Stored data entries
========
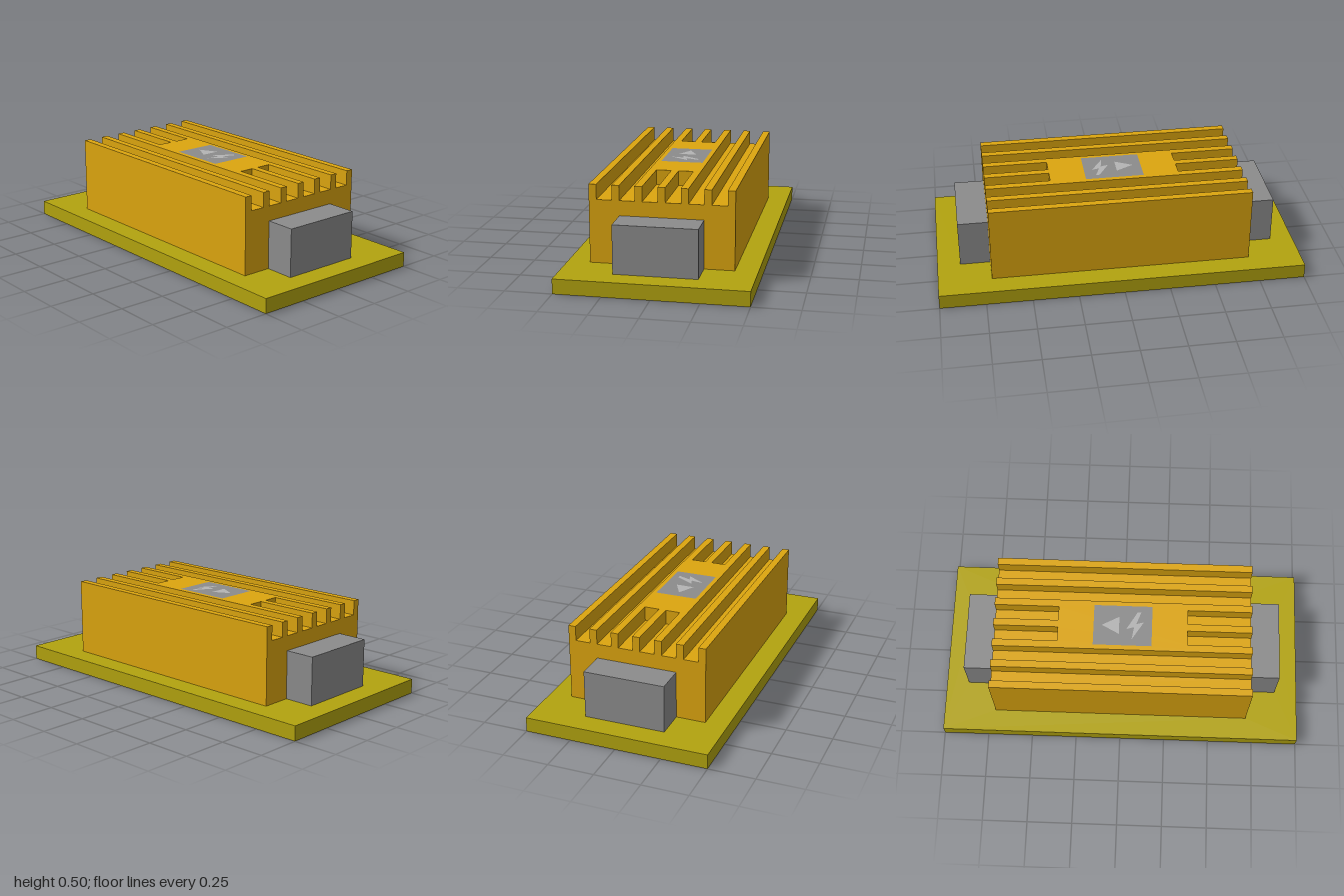
import * as THREE from 'three';
import { mergeGeometries } from 'three/addons/utils/BufferGeometryUtils.js';

const BASE_Y = 0.08, FLOOR_Y = 0.42, TOP_Y = 0.5, PORT_Y = 0.34;
const BX = 0.71, BZ = 0.38;          // body half sizes
const PX = 0.875, PZ = 0.22;         // connector reach and half width
const SLOT_X = 0.355;                // inner end of the short slots
const LONG = [[0.14, 0.22], [0.26, 0.34]], SHORT = [0.02, 0.1];

const outline = pts => new THREE.Shape(pts.map(([x, y]) => new THREE.Vector2(x, y)));
const rect = (x0, z0, x1, z1) => [[x0, z0], [x1, z0], [x1, z1], [x0, z1]];

// Horizontal sheet facing up, from [x, z] points
function sheet(pts, y, hole) {
  const shape = outline(pts.map(([x, z]) => [x, -z]));
  if (hole) shape.holes.push(outline(hole.map(([x, z]) => [x, -z])));
  return new THREE.ShapeGeometry(shape).rotateX(-Math.PI / 2).translate(0, y, 0);
}

// Upright walls along [x, z] points, facing right of the travel direction
function walls(pts, y0, y1) {
  return mergeGeometries(pts.slice(1).map((b, i) => {
    const a = pts[i], dx = b[0] - a[0], dz = b[1] - a[1];
    return new THREE.PlaneGeometry(Math.hypot(dx, dz), y1 - y0)
      .rotateY(Math.atan2(-dz, dx))
      .translate((a[0] + b[0]) / 2, (y0 + y1) / 2, (a[1] + b[1]) / 2);
  }));
}

// Mirror a path, keeping its walls facing the same way relative to the part
function mirror(pts, sx, sz) {
  const out = pts.map(([x, z]) => [x * sx, z * sz]);
  return sx * sz < 0 ? out.reverse() : out;
}

function part(name, color, geometries) {
  const material = new THREE.MeshStandardMaterial({ color, side: THREE.DoubleSide });
  const mesh = new THREE.Mesh(mergeGeometries(geometries), material);
  mesh.name = name;
  return mesh;
}

// Hollow base tray, open below, cut out under the body and connectors
function makeBase() {
  const rim = [[-1, 0.5], [1, 0.5], [1, -0.5], [-1, -0.5], [-1, 0.5]];
  const cut = [
    [-BX, BZ], [BX, BZ], [BX, PZ], [PX, PZ], [PX, -PZ], [BX, -PZ],
    [BX, -BZ], [-BX, -BZ], [-BX, -PZ], [-PX, -PZ], [-PX, PZ], [-BX, PZ],
  ];
  return part('basePlate', 0xb2a30f, [sheet(rim.slice(0, 4), BASE_Y, cut), walls(rim, 0, BASE_Y)]);
}

// Hollow finned body
function makeBody() {
  const geos = [];
  const [s0, s1] = SHORT;

  for (const s of [1, -1]) {
    // long side, fin tops and full-length grooves
    geos.push(walls(mirror([[-BX, BZ], [BX, BZ]], 1, s), BASE_Y, TOP_Y));
    geos.push(sheet(rect(-BX, s * 0.22, BX, s * 0.26), TOP_Y));
    geos.push(sheet(rect(-BX, s * 0.34, BX, s * BZ), TOP_Y));
    for (const [a, b] of LONG) {
      geos.push(sheet(rect(-BX, s * a, BX, s * b), FLOOR_Y));
      geos.push(walls(mirror([[-BX, a], [BX, a]], 1, s), FLOOR_Y, TOP_Y));
      geos.push(walls(mirror([[BX, b], [-BX, b]], 1, s), FLOOR_Y, TOP_Y));
    }
    // short slots at both ends
    for (const e of [1, -1]) {
      geos.push(sheet(rect(e * SLOT_X, s * s0, e * BX, s * s1), FLOOR_Y));
      geos.push(walls(mirror([[BX, s1], [SLOT_X, s1], [SLOT_X, s0], [BX, s0]], e, s), FLOOR_Y, TOP_Y));
    }
  }

  // middle top surface, notched by the short slots
  const edge = [[BX, 0.14], [BX, s1], [SLOT_X, s1], [SLOT_X, s0], [BX, s0]];
  const rightEdge = [...edge, ...mirror(edge, 1, -1)];
  geos.push(sheet([...rightEdge, ...rightEdge.map(([x, z]) => [-x, -z])], TOP_Y));

  // end plates: toothed top, opening for the connector below
  const half = [[PZ, PORT_Y], [PZ, BASE_Y], [BZ, BASE_Y], [BZ, TOP_Y]];
  for (const [a, b] of [LONG[1], LONG[0], SHORT]) {
    half.push([b, TOP_Y], [b, FLOOR_Y], [a, FLOOR_Y], [a, TOP_Y]);
  }
  const profile = outline([...half, ...half.map(([z, y]) => [-z, y]).reverse()]);
  for (const e of [1, -1]) {
    geos.push(new THREE.ShapeGeometry(profile).rotateY(e * Math.PI / 2).translate(e * BX, 0, 0));
  }
  return part('finnedBody', 0xdca50f, geos);
}

// Hollow connector block on one end
function makeConnector(name, e) {
  const path = mirror([[BX, PZ], [PX, PZ], [PX, -PZ], [BX, -PZ]], e, 1);
  return part(name, 0x8c8c8c, [sheet(path, PORT_Y), walls(path, BASE_Y, PORT_Y)]);
}

// Flat label with an arrow and a spark symbol
function makeLabel() {
  const label = new THREE.Group();
  label.name = 'label';
  const arrow = [[-0.115, 0], [-0.02, 0.05], [-0.02, -0.05]];
  const spark = [[0.08, -0.08], [0.02, 0.02], [0.062, 0.008], [0.05, 0.08],
    [0.115, -0.022], [0.073, -0.01], [0.1, -0.08]];
  label.add(
    part('labelPlate', 0x8c8c8c, [sheet(rect(-0.16, -0.115, 0.16, 0.115), TOP_Y + 0.001)]),
    part('arrowSymbol', 0xb4b4b4, [sheet(arrow, TOP_Y + 0.002)]),
    part('sparkSymbol', 0xb4b4b4, [sheet(spark, TOP_Y + 0.002)]),
  );
  return label;
}

export function createModel() {
  const model = new THREE.Group();
  model.name = 'finnedPowerUnit';
  model.add(makeBase(), makeBody(), makeConnector('leftConnector', 1),
    makeConnector('rightConnector', -1), makeLabel());
  return model;
}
========
— TASK ITEM —
Would you output, from the records above, exactly the run of lines that starts at the line containing "geos.push(sheet([...rightEdge, ...rightEdge.map(([x, z])" and ends at the line containing "export function createModel()", and only that run?

— WRITTEN ANSWER —
  geos.push(sheet([...rightEdge, ...rightEdge.map(([x, z]) => [-x, -z])], TOP_Y));

  // end plates: toothed top, opening for the connector below
  const half = [[PZ, PORT_Y], [PZ, BASE_Y], [BZ, BASE_Y], [BZ, TOP_Y]];
  for (const [a, b] of [LONG[1], LONG[0], SHORT]) {
    half.push([b, TOP_Y], [b, FLOOR_Y], [a, FLOOR_Y], [a, TOP_Y]);
  }
  const profile = outline([...half, ...half.map(([z, y]) => [-z, y]).reverse()]);
  for (const e of [1, -1]) {
    geos.push(new THREE.ShapeGeometry(profile).rotateY(e * Math.PI / 2).translate(e * BX, 0, 0));
  }
  return part('finnedBody', 0xdca50f, geos);
}

// Hollow connector block on one end
function makeConnector(name, e) {
  const path = mirror([[BX, PZ], [PX, PZ], [PX, -PZ], [BX, -PZ]], e, 1);
  return part(name, 0x8c8c8c, [sheet(path, PORT_Y), walls(path, BASE_Y, PORT_Y)]);
}

// Flat label with an arrow and a spark symbol
function makeLabel() {
  const label = new THREE.Group();
  label.name = 'label';
  const arrow = [[-0.115, 0], [-0.02, 0.05], [-0.02, -0.05]];
  const spark = [[0.08, -0.08], [0.02, 0.02], [0.062, 0.008], [0.05, 0.08],
    [0.115, -0.022], [0.073, -0.01], [0.1, -0.08]];
  label.add(
    part('labelPlate', 0x8c8c8c, [sheet(rect(-0.16, -0.115, 0.16, 0.115), TOP_Y + 0.001)]),
    part('arrowSymbol', 0xb4b4b4, [sheet(arrow, TOP_Y + 0.002)]),
    part('sparkSymbol', 0xb4b4b4, [sheet(spark, TOP_Y + 0.002)]),
  );
  return label;
}

export function createModel() {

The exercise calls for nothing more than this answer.